The traditional way of designing a website no longer works. This is according to HubSpot themselves, who point out that growth driven design of a website, where you extend and refine the site as you go along rather than launching a behemoth of a completed project from the get go which you just then leave out in the world until the next re-design, is a much better way to go.
Growth driven design is a perfect model for startups, where they don’t really have a lot of content to start with, and their customers are new and tech savvy so feedback to steer the direction of the site content isn’t overwhelming and it isn’t lacking either. More established companies that have a ton of content and have a lot of customers that they’ve already had feedback from, would do more harm than good stripping their web presence right back and starting again.

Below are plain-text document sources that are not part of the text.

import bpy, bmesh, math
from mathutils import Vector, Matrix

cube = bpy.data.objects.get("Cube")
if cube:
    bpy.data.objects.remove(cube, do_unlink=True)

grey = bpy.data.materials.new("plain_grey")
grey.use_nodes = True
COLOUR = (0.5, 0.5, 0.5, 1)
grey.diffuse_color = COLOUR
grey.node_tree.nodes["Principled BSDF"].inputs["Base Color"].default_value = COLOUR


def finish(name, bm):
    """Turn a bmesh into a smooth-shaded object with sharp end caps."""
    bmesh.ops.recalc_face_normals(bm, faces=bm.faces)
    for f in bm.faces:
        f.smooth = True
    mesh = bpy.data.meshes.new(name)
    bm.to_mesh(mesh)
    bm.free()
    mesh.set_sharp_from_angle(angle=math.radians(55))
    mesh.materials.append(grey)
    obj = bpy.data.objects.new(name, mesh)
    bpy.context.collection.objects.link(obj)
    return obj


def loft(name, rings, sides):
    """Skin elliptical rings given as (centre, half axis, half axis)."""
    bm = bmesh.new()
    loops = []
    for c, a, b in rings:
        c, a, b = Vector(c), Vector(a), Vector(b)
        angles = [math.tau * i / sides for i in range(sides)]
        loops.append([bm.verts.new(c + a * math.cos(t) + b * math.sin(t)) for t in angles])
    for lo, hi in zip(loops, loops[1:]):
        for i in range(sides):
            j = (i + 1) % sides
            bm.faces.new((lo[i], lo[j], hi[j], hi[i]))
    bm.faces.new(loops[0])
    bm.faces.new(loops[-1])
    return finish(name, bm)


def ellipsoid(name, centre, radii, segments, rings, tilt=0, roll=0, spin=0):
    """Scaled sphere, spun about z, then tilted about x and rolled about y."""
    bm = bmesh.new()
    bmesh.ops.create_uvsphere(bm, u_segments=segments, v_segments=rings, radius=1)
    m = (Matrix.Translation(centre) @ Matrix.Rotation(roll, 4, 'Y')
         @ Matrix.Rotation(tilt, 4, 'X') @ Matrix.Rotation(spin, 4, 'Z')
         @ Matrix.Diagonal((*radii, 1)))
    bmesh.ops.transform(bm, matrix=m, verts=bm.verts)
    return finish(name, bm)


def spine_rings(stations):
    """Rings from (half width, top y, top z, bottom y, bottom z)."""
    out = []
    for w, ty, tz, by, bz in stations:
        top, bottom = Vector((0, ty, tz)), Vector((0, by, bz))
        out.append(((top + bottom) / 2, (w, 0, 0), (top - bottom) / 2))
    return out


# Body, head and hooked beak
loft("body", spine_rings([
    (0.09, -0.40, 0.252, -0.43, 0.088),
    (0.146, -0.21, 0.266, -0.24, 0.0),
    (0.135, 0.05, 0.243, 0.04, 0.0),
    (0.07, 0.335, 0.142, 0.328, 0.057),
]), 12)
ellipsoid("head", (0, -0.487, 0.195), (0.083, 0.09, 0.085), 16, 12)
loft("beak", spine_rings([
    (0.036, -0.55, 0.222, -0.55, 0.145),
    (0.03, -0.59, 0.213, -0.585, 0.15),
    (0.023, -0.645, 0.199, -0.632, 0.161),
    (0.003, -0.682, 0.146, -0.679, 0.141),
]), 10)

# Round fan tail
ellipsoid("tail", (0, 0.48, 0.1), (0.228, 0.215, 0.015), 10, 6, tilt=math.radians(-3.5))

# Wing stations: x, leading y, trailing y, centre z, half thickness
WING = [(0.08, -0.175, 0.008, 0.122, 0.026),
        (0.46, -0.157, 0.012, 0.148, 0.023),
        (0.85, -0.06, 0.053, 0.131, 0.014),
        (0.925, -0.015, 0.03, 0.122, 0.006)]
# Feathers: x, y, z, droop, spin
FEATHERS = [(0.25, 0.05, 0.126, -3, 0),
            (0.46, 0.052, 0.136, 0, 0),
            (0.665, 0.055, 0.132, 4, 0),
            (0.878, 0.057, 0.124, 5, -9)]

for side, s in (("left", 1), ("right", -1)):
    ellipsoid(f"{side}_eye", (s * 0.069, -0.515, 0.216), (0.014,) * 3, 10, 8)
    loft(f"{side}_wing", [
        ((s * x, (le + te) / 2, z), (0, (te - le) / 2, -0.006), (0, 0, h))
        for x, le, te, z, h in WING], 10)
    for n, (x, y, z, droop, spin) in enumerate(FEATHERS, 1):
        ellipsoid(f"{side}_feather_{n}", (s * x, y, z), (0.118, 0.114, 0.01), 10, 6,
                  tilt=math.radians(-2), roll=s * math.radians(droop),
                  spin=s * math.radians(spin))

Traditional website design, or should we say website redesigns, tend to consist of a content audit, followed by a cull of the old and plan for the new, with a series of templates to suit the new and the old content being hosted on the site. Templating systems have gotten a lot better over the years, especially within WordPress, where you have page builder and visual studio allowing the creation of custom templates on the fly in a responsive layout. Trouble with these though we’ve found is they’re either very simple and a bit lacking in features, or there’s so many options the end user has to return to the development or design team to implement new content or make edits to existing content.
We’ve developed many WordPress powered websites over the years and having come from a custom PHP framework background, I’ve often indulged the clients with custom functions added to WordPress to facilitate easier editing of the site. Hours of coding poured in to make the complex easy to administer so the client has a much easier time making changes. Did it work? Did it encourage the clients to keep their sites super fresh and therefore rankle in the eyes of Google? No. No it just doesn’t. For whatever reason the traditional templating system, however custom the editor is, simply doesn’t encourage end users to really get stuck in and keep their site constantly evolving.
Freshness and engagement, that’s what Google wants from a site, that’s what’ll get you good rankings. Traditional website design with its series of available templates or it’s flexible plugins just weren't capable of enticing the marketing teams we’ve worked with to crack on and create. So what’s the answer? Can established sites in a redesign take advantage of the inbound marketing website design methodology of growth driven design, not only to create new content but to adjust and refresh their old content?
The key to this really is about the guidance you give to a client, and realistically just how easy and comfortable is to for a client to add and make changes to their site through the content management system? When we design templates with building on the HubSpot CMS platform in mind, we walk through the traditional path of wire framing, but now we look at elements of the design in a much more modular plug and play way. The idea being that the rows and columns that form templates should be transferable and implementable in any of the other templates on the site. Sure the homepage tends to have its own custom setup, but the flexibility of the HubSpot CMS editor system is baked into the designs from the off.
The development that was previously ploughed into the editor interface instead is used to setup custom modules which present a recognisable editor to the end user for adding custom elements to the pages using flexible columns. What this means is you can build new templates using the component parts that have been setup for the rest of the site.
Engagement comes from populating a page with interesting, unique and helpful content and stacks of it. This is key to get the user to click on your call to action, it’s key to getting the users to stick around which Google wants to see, stickiness means your user is finding what they were looking for on your site, and if Google can connect that to a specific search item, you’re much more likely to increase your ranking for that search term. And being able to measure this is the real key driver for your content direction and that's what will help marketing teams engage with their online presence.
Being able to build a different story for each of your pages, having that flexibility to extend and change it is absolutely key to your online success, and it all relies on having an immensely powerful and well though out content management system like the HubSpot CMS system to achieve that.